In “The Frieze of Life” series — a 1902 version of which is reconstructed in a remarkable room at the National Museum — more than 20 paintings narrate what Munch called “the modern life of the soul.” It is not a pleasant journey. Scenes of yearning, courtship and love yield to betrayal, jealousy, alienation, sickness and death, often related to the artist’s experiences.
The “Death in the Sickroom” is regarded as a representation of the Munch family’s vigil over his dying sister. The “Dance of Life” and “Melancholy” take place on the banks of the fjord at Asgardstrand where Munch kept a cottage and studio. “Evening on Karl Johan” suggests the artist’s anomie in the urban center.
Other masterpieces in the cycle, such as “The Kiss,” the nude Madonna with her head thrown back in pained ecstasy and “The Vampire” who devours a man as she kisses his neck, are construed as outtakes from the artist’s love life. And “The Scream,” as we have noted, is a veiled self-portrait.
But the characters are not true portraits, the settings are non-specific, and the emotions they convey, though personal, are familiar to everyone.
“My whole art was rooted in the contemplation of disease; without fear and illness my life would have been without a rudder,” Munch later wrote.
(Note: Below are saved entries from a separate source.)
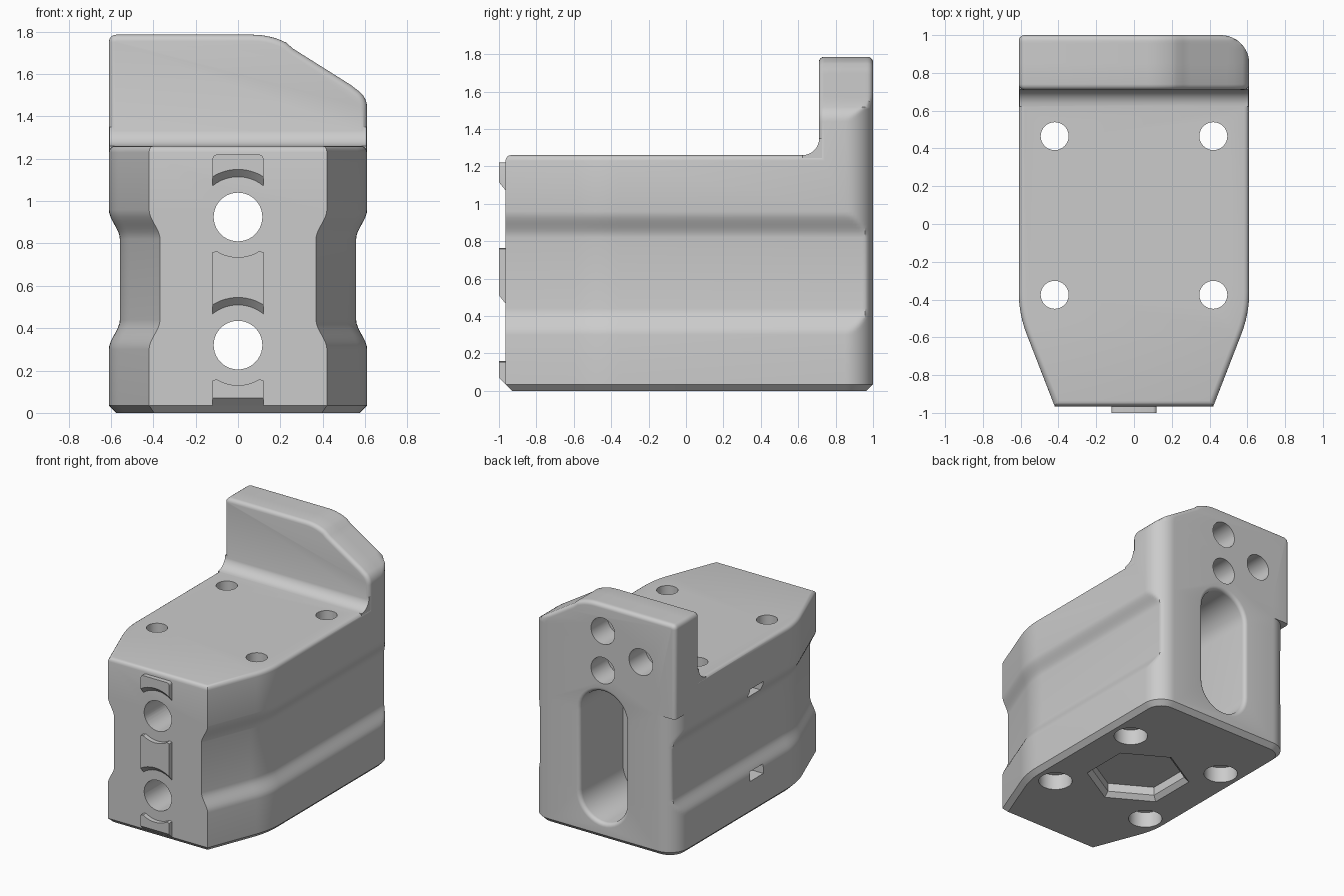
import bpy, bmesh, math
from mathutils import Vector

if "Cube" in bpy.data.objects:
    bpy.data.objects.remove(bpy.data.objects["Cube"], do_unlink=True)

grey = bpy.data.materials.new("plain_grey")
grey.use_nodes = True
grey.diffuse_color = (0.6, 0.6, 0.6, 1)
grey.node_tree.nodes["Principled BSDF"].inputs["Base Color"].default_value = (0.6, 0.6, 0.6, 1)


def arc(cx, cy, r, a0, a1, n):
    return [(cx + r * math.cos(math.radians(a0 + (a1 - a0) * i / n)),
             cy + r * math.sin(math.radians(a0 + (a1 - a0) * i / n))) for i in range(n + 1)]


def circle(cx, cy, r, n=40, turn=0):
    return arc(cx, cy, r, turn, turn + 360, n)[:-1]


def inset(pts, d):
    """Move a counter-clockwise outline inwards by d."""
    out = []
    for i, p in enumerate(pts):
        p = Vector(p)
        a = (p - Vector(pts[i - 1])).normalized()
        b = (Vector(pts[(i + 1) % len(pts)]) - p).normalized()
        n = Vector((-a.y - b.y, a.x + b.x)).normalized()
        out.append(p + n * d / max(0.3, n.dot(Vector((-a.y, a.x)))))
    return out


def loft(name, rings, axis):
    """Skin a stack of (position, 2D outline) rings along an axis."""
    place = {"x": lambda p, t: (t, p[0], p[1]),
             "y": lambda p, t: (p[0], t, p[1]),
             "z": lambda p, t: (p[0], p[1], t)}[axis]
    bm = bmesh.new()
    rows = [[bm.verts.new(place(p, t)) for p in pts] for t, pts in rings]
    for lo, hi in zip(rows, rows[1:]):
        for i in range(len(lo)):
            bm.faces.new((lo[i - 1], lo[i], hi[i], hi[i - 1]))
    bm.faces.new(rows[0])
    bm.faces.new(rows[-1])
    bmesh.ops.recalc_face_normals(bm, faces=bm.faces)
    mesh = bpy.data.meshes.new(name)
    bm.to_mesh(mesh)
    bm.free()
    mesh.materials.append(grey)
    ob = bpy.data.objects.new(name, mesh)
    bpy.context.collection.objects.link(ob)
    return ob


def volume(mesh):
    bm = bmesh.new()
    bm.from_mesh(mesh)
    v = abs(bm.calc_volume())
    bm.free()
    return v


def combine(ob, other, op):
    """Boolean that keeps the first solver result with a plausible volume."""
    before, tool = volume(ob.data), volume(other.data)
    for solver in ('MANIFOLD', 'EXACT', 'FLOAT'):
        mod = ob.modifiers.new("combine", 'BOOLEAN')
        mod.operation, mod.solver, mod.object = op, solver, other
        bpy.context.view_layer.update()
        graph = bpy.context.evaluated_depsgraph_get()
        mesh = bpy.data.meshes.new_from_object(ob.evaluated_get(graph))
        ob.modifiers.remove(mod)
        change = volume(mesh) - before
        if op == 'DIFFERENCE':
            change = -change
        if 1e-5 < change < tool + 1e-4:
            ob.data = mesh
            break
    bpy.data.objects.remove(other, do_unlink=True)


W, FRONT, TOP, EDGE, R = 0.61, -0.965, 1.26, 0.03, 0.15
HOLES_Z = (0.32, 0.925)
corner = arc(W - R, 1 - R, R, 0, 90, 12)

# Block: plan outline, with a groove that narrows the sides
half = [(0.42, FRONT)] + arc(W - 0.62, -0.36, 0.62, -22, 0, 8) + corner
plan = half + [(-x, y) for x, y in reversed(half)]


def grooved(d):
    return [(math.copysign(abs(x) - d if y < 0.8 else min(abs(x), W - d), x), y)
            for x, y in plan]


steps = [i / 8 for i in range(9)]
ease = [(t, 0.052 * t * t * (3 - 2 * t)) for t in steps]
levels = [(0, inset(plan, 0.035)), (0.035, plan)]
levels += [(0.30 + 0.14 * t, grooved(d)) for t, d in ease]
levels += [(0.96 - 0.14 * t, grooved(d)) for t, d in reversed(ease)]
levels += [(TOP - EDGE + z, inset(plan, EDGE - x)) for x, z in arc(0, 0, EDGE, 0, 90, 4)]
body = loft("body", levels, "z")

# Upright back wall: sloped shoulder on one side, rounded rear corner
slope = [(0.57 - 0.31 * t, 1.525 + 0.195 * t) for t in steps]
shape = [(-W, 1.07), (W, 1.07)] + arc(W - 0.1, 1.44, 0.1, 0, 50, 6) + slope[1:]
shape += arc(0.07, 1.436, 0.35, 58, 90, 6)[1:] + arc(-W + 0.035, 1.751, 0.035, 90, 180, 4)


def wall_ring(y, d, limit):
    pts = [(min(p[0], limit), p[1]) for p in inset(shape, d)]
    return y, [(x, 1.07) for x, z in pts[:2]] + pts[2:]


rings = [wall_ring(0.71 + EDGE - y, EDGE - x, W) for x, y in reversed(arc(0, 0, EDGE, 0, 90, 4))]
for x, y in corner:
    rise = max(0, y - 1 + EDGE)
    rings.append(wall_ring(y, EDGE - math.sqrt(max(0, EDGE ** 2 - rise ** 2)), x))
combine(body, loft("wall", rings, "y"), 'UNION')

# Fillet between deck and wall
cove = arc(0.622, 1.35, 0.09, -90, 0, 8) + [(0.8, 1.35), (0.8, 1.2), (0.622, 1.2)]
combine(body, loft("cove", [(-W + 0.004, cove), (W - 0.004, cove)], "x"), 'UNION')


def cut(rings, axis):
    cutter = loft("cutter", rings, axis)
    cutter.hide_render = True
    combine(body, cutter, 'DIFFERENCE')


# Rear slot with a rounded mouth
def stadium(r):
    return arc(0, HOLES_Z[1], r, 0, 180, 20) + arc(0, HOLES_Z[0], r, 180, 360, 20)


mouth = [(0.97 + y, stadium(0.225 - x)) for x, y in arc(0, 0, EDGE, 0, 90, 5)]
cut([(0.48, stadium(0.195))] + mouth + [(1.1, stadium(0.225))], "y")

# Front bolt holes with side nut slots
for z in HOLES_Z:
    ring = circle(0, z, 0.115)
    cut([(-1.1, ring), (0.6, ring)], "y")
for z in (0.295, 0.925):
    box = [(-0.06, z - 0.035), (0.1, z - 0.035), (0.1, z + 0.035), (-0.06, z + 0.035)]
    cut([(-0.7, box), (0, box)], "x")

# Blind holes in the back of the wall
for x, z in ((0, 1.585), (0, 1.285), (-0.32, 1.435)):
    ring = circle(x, z, 0.1)
    cut([(0.8, ring), (1.1, ring)], "y")

# Counterbored vertical holes
for x in (-0.42, 0.42):
    for y in (-0.375, 0.465):
        big, small = circle(x, y, 0.12), circle(x, y, 0.074)
        cut([(-0.1, big), (0.12, big), (0.121, small), (1.4, small)], "z")

# Chamfered hexagonal recess underneath
wide, narrow = circle(0, 0.045, 0.38, 6, 30), circle(0, 0.045, 0.335, 6, 30)
cut([(-0.01, wide), (0.035, narrow), (0.1, narrow)], "z")


# Raised front pads, scooped around the bolt holes
def scoop(z, r, side):
    xs = [-0.12 + 0.02 * i for i in range(13)]
    return [(x, z + side * math.sqrt(r * r - x * x)) for x in xs]


def pad(name, upper, lower_back, lower_front):
    top = upper[::-1]
    return loft(name, [(-0.95, lower_back + top), (FRONT, lower_back + top),
                       (-1, lower_front + top)], "y")


def scooped_top(z):
    pts = scoop(z, 0.19, -1)
    tip = pts[1][1] - 0.005
    return [(-0.12, tip)] + pts[1:-1] + [(0.12, tip)]


flat_top = arc(-0.1, 1.2, 0.02, 180, 90, 4) + arc(0.1, 1.2, 0.02, 90, 0, 4)
low, high = HOLES_Z
pads = [pad("upper_pad", flat_top, scoop(high, 0.19, 1), scoop(high, 0.225, 1)),
        pad("middle_pad", scooped_top(high), scoop(low, 0.19, 1), scoop(low, 0.225, 1)),
        pad("lower_pad", scooped_top(low), [(-0.12, 0.036), (0.12, 0.036)],
            [(-0.12, 0.07), (0.12, 0.07)])]

# Smooth the rounded surfaces, keep hard edges
for ob in [body] + pads:
    bpy.ops.object.select_all(action='DESELECT')
    ob.select_set(True)
    bpy.context.view_layer.objects.active = ob
    bpy.ops.object.shade_smooth_by_angle(angle=math.radians(30))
But the retrospective also reveals an artist who rhapsodized the Norwegian landscape and agrarian life. The great monumental paintings at the university feature a beaming sun, a nurturing alma mater, and a patient teacher in bucolic settings. And there are remarkable portraits, including Ibsen as a grizzled ghoul and Nietzsche as a heroic superman.
By the last room, with the poignant self-portrait “Between the Clock and the Bed,” painted shortly before Munch’s death from pneumonia in 1944, “The Scream” seems like a distant echo.
The superlative retrospective coincides with recent news that the Norwegian government has approved plans to construct a new Munch museum on the waterfront, adjacent to the architecturally astounding Norwegian National Opera. Plans also are underway for a new National Gallery, in which Munch will have pride of place. And the man who sold “The Scream,” shipping scion Petter Olsen, whose father was a friend and patron of the artist, intends to open his own museum on a fjord-side compound south of Oslo where he is restoring a cottage in which Munch lived and worked in the latter half of his life. Meanwhile, the jubilee tributes continue throughout the year, in Oslo and in other towns across Norway.
Kaufman is a freelance writer.
On view at the Oslo National Gallery and Munch Museum, also in Oslo, through Oct. 13. For more information on the exhibition and Munch anniversary programs across Norway, visit www.munch150.no.